Records excerpted from a collection
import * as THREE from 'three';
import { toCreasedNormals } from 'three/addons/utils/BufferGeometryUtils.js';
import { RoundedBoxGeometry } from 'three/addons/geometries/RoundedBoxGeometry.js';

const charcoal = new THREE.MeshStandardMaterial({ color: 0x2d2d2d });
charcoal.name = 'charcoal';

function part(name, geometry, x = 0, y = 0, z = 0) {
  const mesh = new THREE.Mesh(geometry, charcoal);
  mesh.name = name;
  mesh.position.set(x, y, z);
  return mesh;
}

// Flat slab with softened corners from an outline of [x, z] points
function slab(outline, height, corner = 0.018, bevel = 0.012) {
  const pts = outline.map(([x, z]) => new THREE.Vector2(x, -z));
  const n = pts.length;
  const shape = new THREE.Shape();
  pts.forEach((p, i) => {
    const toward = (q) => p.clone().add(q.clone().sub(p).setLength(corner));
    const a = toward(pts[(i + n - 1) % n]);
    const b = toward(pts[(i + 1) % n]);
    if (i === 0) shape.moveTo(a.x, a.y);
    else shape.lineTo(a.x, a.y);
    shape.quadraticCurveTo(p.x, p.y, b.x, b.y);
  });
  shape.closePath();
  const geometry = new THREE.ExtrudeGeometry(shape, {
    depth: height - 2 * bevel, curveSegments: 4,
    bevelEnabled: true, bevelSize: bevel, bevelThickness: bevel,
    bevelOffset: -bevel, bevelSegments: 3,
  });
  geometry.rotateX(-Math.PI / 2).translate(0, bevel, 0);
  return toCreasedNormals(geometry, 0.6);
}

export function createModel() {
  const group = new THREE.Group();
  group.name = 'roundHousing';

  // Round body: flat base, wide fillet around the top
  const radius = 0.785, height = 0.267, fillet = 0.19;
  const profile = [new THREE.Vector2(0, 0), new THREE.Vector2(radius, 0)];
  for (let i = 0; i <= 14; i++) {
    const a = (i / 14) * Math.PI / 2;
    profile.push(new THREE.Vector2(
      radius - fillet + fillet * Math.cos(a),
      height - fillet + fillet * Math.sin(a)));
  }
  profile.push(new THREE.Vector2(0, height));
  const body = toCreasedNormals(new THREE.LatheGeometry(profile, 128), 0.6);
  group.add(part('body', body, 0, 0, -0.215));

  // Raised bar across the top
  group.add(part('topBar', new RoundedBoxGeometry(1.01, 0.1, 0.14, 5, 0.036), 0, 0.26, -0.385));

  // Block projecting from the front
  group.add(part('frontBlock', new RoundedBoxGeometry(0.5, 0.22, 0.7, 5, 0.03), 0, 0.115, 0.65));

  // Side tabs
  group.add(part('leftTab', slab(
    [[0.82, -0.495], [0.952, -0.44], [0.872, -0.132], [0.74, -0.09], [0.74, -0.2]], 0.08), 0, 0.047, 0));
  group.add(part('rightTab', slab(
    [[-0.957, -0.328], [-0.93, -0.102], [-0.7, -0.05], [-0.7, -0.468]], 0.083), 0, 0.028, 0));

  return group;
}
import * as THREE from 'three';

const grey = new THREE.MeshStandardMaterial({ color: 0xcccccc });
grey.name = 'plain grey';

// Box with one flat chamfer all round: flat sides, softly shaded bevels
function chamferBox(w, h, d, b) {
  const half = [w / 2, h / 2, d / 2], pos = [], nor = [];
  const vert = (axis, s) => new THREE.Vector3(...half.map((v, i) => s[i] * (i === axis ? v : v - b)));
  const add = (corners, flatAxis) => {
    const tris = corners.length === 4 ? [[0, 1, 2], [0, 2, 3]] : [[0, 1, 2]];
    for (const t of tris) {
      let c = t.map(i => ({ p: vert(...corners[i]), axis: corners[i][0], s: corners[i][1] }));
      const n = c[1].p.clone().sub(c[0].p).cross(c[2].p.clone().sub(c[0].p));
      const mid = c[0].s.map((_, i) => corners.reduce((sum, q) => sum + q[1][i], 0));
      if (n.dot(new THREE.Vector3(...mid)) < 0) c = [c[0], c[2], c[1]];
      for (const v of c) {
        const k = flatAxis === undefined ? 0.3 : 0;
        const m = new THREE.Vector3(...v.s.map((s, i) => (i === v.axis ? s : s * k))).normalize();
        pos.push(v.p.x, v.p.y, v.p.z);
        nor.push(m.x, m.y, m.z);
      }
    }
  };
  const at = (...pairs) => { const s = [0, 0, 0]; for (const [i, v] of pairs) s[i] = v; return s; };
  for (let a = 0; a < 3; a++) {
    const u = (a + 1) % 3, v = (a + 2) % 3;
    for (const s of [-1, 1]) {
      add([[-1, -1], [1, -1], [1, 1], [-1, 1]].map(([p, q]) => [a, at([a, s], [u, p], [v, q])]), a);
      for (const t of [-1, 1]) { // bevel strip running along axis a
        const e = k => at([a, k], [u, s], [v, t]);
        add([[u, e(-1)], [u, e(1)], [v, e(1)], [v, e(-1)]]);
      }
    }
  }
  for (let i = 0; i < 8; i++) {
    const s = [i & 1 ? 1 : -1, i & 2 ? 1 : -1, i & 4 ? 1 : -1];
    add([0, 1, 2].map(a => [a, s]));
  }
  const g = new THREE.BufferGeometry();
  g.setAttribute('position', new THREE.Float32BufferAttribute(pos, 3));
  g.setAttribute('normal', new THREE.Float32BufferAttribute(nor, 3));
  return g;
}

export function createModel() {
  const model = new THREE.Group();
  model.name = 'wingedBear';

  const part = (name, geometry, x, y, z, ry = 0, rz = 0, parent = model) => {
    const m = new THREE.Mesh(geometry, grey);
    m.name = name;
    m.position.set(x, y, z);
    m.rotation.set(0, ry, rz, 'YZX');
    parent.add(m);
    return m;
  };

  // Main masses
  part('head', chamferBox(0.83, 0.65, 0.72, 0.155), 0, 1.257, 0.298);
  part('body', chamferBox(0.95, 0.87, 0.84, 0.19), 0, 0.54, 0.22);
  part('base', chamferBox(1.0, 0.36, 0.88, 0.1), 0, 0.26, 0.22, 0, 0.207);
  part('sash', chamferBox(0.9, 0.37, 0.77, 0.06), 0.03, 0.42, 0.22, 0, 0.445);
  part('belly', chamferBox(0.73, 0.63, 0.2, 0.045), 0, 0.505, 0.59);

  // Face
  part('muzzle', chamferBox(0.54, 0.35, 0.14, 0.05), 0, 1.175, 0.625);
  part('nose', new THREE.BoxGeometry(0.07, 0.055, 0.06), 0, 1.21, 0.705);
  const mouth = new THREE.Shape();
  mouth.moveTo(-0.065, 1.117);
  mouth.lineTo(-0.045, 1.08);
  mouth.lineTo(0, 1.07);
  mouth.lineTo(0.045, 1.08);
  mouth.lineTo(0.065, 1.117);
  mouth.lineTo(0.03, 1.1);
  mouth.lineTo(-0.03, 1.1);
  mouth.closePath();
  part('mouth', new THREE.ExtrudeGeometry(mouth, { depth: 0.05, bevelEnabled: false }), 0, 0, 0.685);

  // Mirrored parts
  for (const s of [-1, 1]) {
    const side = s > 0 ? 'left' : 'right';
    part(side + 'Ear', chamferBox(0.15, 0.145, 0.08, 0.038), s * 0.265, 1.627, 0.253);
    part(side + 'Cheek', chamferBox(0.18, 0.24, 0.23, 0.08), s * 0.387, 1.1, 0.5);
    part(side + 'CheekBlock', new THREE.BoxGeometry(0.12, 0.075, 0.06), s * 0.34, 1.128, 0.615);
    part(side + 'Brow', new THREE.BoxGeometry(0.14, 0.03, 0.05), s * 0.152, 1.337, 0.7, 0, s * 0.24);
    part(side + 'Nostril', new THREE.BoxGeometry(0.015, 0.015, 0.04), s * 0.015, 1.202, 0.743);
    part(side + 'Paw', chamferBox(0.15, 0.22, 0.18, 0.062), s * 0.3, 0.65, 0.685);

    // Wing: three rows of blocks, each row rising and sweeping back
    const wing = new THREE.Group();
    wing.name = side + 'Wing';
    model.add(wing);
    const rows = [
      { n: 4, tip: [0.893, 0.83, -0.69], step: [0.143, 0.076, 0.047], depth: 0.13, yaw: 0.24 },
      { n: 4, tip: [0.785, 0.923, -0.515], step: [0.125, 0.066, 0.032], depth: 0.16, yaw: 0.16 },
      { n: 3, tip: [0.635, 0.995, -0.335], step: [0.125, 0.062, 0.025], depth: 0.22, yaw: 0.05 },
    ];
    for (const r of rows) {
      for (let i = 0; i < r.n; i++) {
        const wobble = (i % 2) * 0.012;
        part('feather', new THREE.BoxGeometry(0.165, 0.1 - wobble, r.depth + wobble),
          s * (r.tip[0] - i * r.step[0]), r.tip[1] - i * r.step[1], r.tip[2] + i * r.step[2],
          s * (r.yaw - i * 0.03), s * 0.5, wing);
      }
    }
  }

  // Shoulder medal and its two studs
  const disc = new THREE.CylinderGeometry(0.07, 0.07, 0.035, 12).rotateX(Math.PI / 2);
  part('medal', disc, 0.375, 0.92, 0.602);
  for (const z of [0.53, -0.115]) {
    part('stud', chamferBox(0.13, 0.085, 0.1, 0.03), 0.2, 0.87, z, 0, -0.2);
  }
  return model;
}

▶ _Task to complete_
From the opening line of the data above, please print each line as written up to and including the line that contains "const body = toCreasedNormals(new", and nothing more.

▶ _Task solution_
import * as THREE from 'three';
import { toCreasedNormals } from 'three/addons/utils/BufferGeometryUtils.js';
import { RoundedBoxGeometry } from 'three/addons/geometries/RoundedBoxGeometry.js';

const charcoal = new THREE.MeshStandardMaterial({ color: 0x2d2d2d });
charcoal.name = 'charcoal';

function part(name, geometry, x = 0, y = 0, z = 0) {
  const mesh = new THREE.Mesh(geometry, charcoal);
  mesh.name = name;
  mesh.position.set(x, y, z);
  return mesh;
}

// Flat slab with softened corners from an outline of [x, z] points
function slab(outline, height, corner = 0.018, bevel = 0.012) {
  const pts = outline.map(([x, z]) => new THREE.Vector2(x, -z));
  const n = pts.length;
  const shape = new THREE.Shape();
  pts.forEach((p, i) => {
    const toward = (q) => p.clone().add(q.clone().sub(p).setLength(corner));
    const a = toward(pts[(i + n - 1) % n]);
    const b = toward(pts[(i + 1) % n]);
    if (i === 0) shape.moveTo(a.x, a.y);
    else shape.lineTo(a.x, a.y);
    shape.quadraticCurveTo(p.x, p.y, b.x, b.y);
  });
  shape.closePath();
  const geometry = new THREE.ExtrudeGeometry(shape, {
    depth: height - 2 * bevel, curveSegments: 4,
    bevelEnabled: true, bevelSize: bevel, bevelThickness: bevel,
    bevelOffset: -bevel, bevelSegments: 3,
  });
  geometry.rotateX(-Math.PI / 2).translate(0, bevel, 0);
  return toCreasedNormals(geometry, 0.6);
}

export function createModel() {
  const group = new THREE.Group();
  group.name = 'roundHousing';

  // Round body: flat base, wide fillet around the top
  const radius = 0.785, height = 0.267, fillet = 0.19;
  const profile = [new THREE.Vector2(0, 0), new THREE.Vector2(radius, 0)];
  for (let i = 0; i <= 14; i++) {
    const a = (i / 14) * Math.PI / 2;
    profile.push(new THREE.Vector2(
      radius - fillet + fillet * Math.cos(a),
      height - fillet + fillet * Math.sin(a)));
  }
  profile.push(new THREE.Vector2(0, height));
  const body = toCreasedNormals(new THREE.LatheGeometry(profile, 128), 0.6);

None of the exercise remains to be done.